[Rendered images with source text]
-=-=-

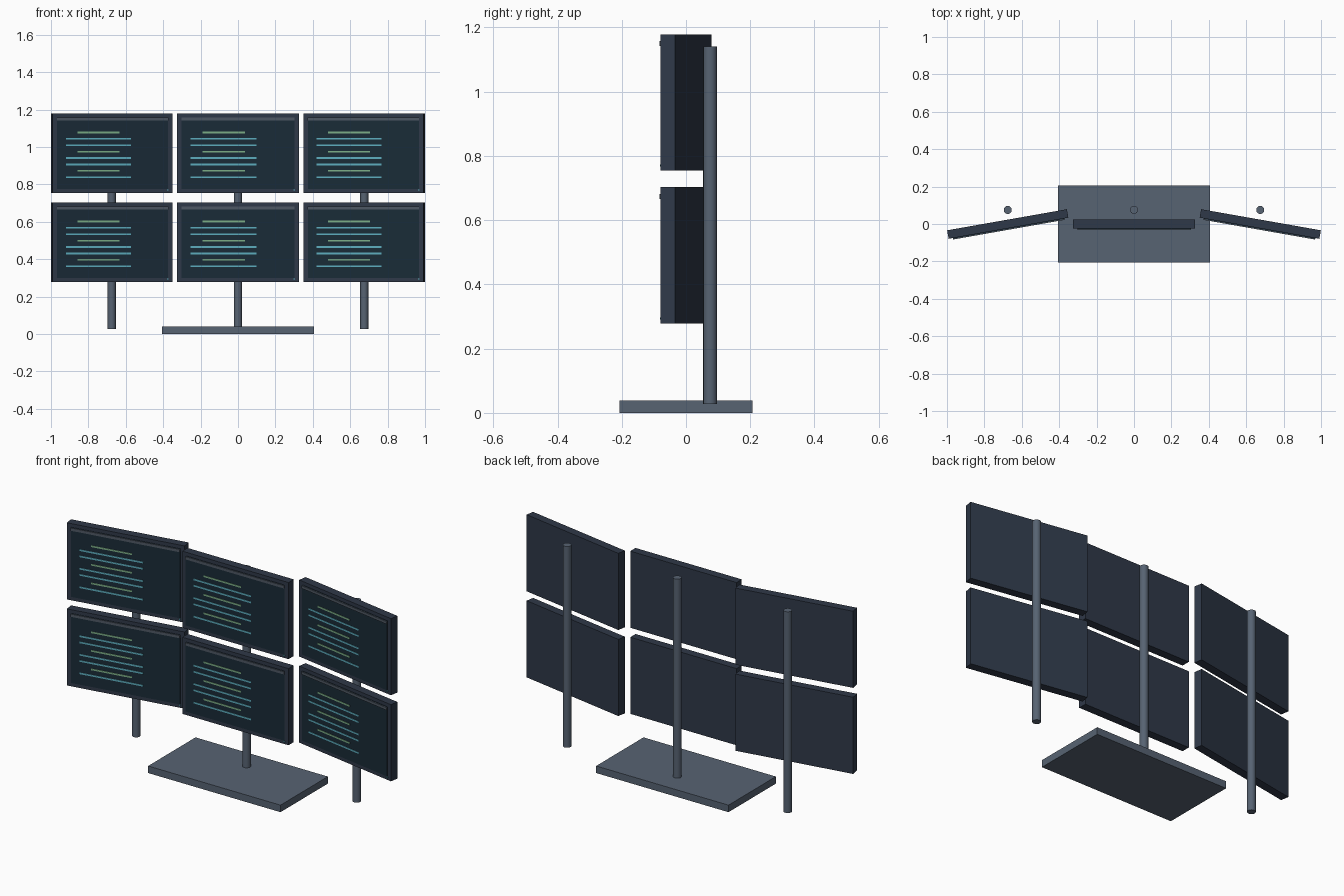
import bpy, math
from mathutils import Matrix

if "Cube" in bpy.data.objects:
    bpy.data.objects.remove(bpy.data.objects["Cube"])


def material(name, rgb):
    m = bpy.data.materials.new(name)
    m.diffuse_color = (*rgb, 1)
    m.use_nodes = True
    m.node_tree.nodes["Principled BSDF"].inputs["Base Color"].default_value = m.diffuse_color
    return m


CASE = material("case", (0.028, 0.040, 0.065))
METAL = material("metal", (0.095, 0.125, 0.170))
SCREEN = material("screen", (0.010, 0.024, 0.038))
STRIP = material("strip", (0.075, 0.095, 0.125))
CYAN = material("cyan_text", (0.11, 0.42, 0.52))
GREEN = material("green_text", (0.20, 0.42, 0.24))


def box(name, lo, hi, mat, frame=Matrix()):
    """Box between two corners, placed in the given local frame."""
    bpy.ops.mesh.primitive_cube_add(size=1)
    ob = bpy.context.object
    ob.name = name
    ob.data.materials.append(mat)
    size = [h - l for l, h in zip(lo, hi)]
    mid = [(h + l) / 2 for l, h in zip(lo, hi)]
    ob.matrix_world = frame @ Matrix.Translation(mid) @ Matrix.Diagonal((*size, 1))
    return ob


def monitor(x, z, angle):
    f = Matrix.Translation((x, 0, z)) @ Matrix.Rotation(angle, 4, 'Z')
    front = -0.023
    box("monitor_case", (-0.325, front, -0.212), (0.325, 0.023, 0.212), CASE, f)
    box("screen_panel", (-0.302, front - 0.003, -0.192), (0.302, front + 0.002, 0.192), SCREEN, f)
    # raised strip along the top bezel and a small power light
    box("top_strip", (-0.302, front - 0.008, 0.176), (0.302, front + 0.002, 0.191), STRIP, f)
    box("power_light", (0.296, front - 0.006, -0.2), (0.304, front + 0.002, -0.194), CYAN, f)
    # lines of code, every third one short and green
    for i in range(8):
        short = i % 3 == 0
        half = 0.114 if short else 0.176
        zc = 0.111 - i * 0.0342
        box("text_line", (-0.077 - half, front - 0.005, zc - 0.0045),
            (-0.077 + half, front, zc + 0.0045), GREEN if short else CYAN, f)


# base plate
box("base_plate", (-0.405, -0.207, 0), (0.405, 0.207, 0.039), METAL)

# three columns, each carrying two monitors, outer ones turned inward
for side in (-1, 0, 1):
    x = side * 0.675
    bpy.ops.mesh.primitive_cylinder_add(vertices=16, radius=0.0215, depth=1.113,
                                        location=(x, 0.075, 0.5835))
    pole = bpy.context.object
    pole.name = "support_pole"
    pole.data.materials.append(METAL)
    bpy.ops.object.shade_smooth_by_angle()
    for z in (0.4905, 0.9665):
        monitor(x, z, -side * math.radians(10))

-=-=-

**Problem requirements:**
Would you copy all of the data exactly? Keep the pictures out of it.

**The completed task:**
import bpy, math
from mathutils import Matrix

if "Cube" in bpy.data.objects:
    bpy.data.objects.remove(bpy.data.objects["Cube"])


def material(name, rgb):
    m = bpy.data.materials.new(name)
    m.diffuse_color = (*rgb, 1)
    m.use_nodes = True
    m.node_tree.nodes["Principled BSDF"].inputs["Base Color"].default_value = m.diffuse_color
    return m


CASE = material("case", (0.028, 0.040, 0.065))
METAL = material("metal", (0.095, 0.125, 0.170))
SCREEN = material("screen", (0.010, 0.024, 0.038))
STRIP = material("strip", (0.075, 0.095, 0.125))
CYAN = material("cyan_text", (0.11, 0.42, 0.52))
GREEN = material("green_text", (0.20, 0.42, 0.24))


def box(name, lo, hi, mat, frame=Matrix()):
    """Box between two corners, placed in the given local frame."""
    bpy.ops.mesh.primitive_cube_add(size=1)
    ob = bpy.context.object
    ob.name = name
    ob.data.materials.append(mat)
    size = [h - l for l, h in zip(lo, hi)]
    mid = [(h + l) / 2 for l, h in zip(lo, hi)]
    ob.matrix_world = frame @ Matrix.Translation(mid) @ Matrix.Diagonal((*size, 1))
    return ob


def monitor(x, z, angle):
    f = Matrix.Translation((x, 0, z)) @ Matrix.Rotation(angle, 4, 'Z')
    front = -0.023
    box("monitor_case", (-0.325, front, -0.212), (0.325, 0.023, 0.212), CASE, f)
    box("screen_panel", (-0.302, front - 0.003, -0.192), (0.302, front + 0.002, 0.192), SCREEN, f)
    # raised strip along the top bezel and a small power light
    box("top_strip", (-0.302, front - 0.008, 0.176), (0.302, front + 0.002, 0.191), STRIP, f)
    box("power_light", (0.296, front - 0.006, -0.2), (0.304, front + 0.002, -0.194), CYAN, f)
    # lines of code, every third one short and green
    for i in range(8):
        short = i % 3 == 0
        half = 0.114 if short else 0.176
        zc = 0.111 - i * 0.0342
        box("text_line", (-0.077 - half, front - 0.005, zc - 0.0045),
            (-0.077 + half, front, zc + 0.0045), GREEN if short else CYAN, f)


# base plate
box("base_plate", (-0.405, -0.207, 0), (0.405, 0.207, 0.039), METAL)

# three columns, each carrying two monitors, outer ones turned inward
for side in (-1, 0, 1):
    x = side * 0.675
    bpy.ops.mesh.primitive_cylinder_add(vertices=16, radius=0.0215, depth=1.113,
                                        location=(x, 0.075, 0.5835))
    pole = bpy.context.object
    pole.name = "support_pole"
    pole.data.materials.append(METAL)
    bpy.ops.object.shade_smooth_by_angle()
    for z in (0.4905, 0.9665):
        monitor(x, z, -side * math.radians(10))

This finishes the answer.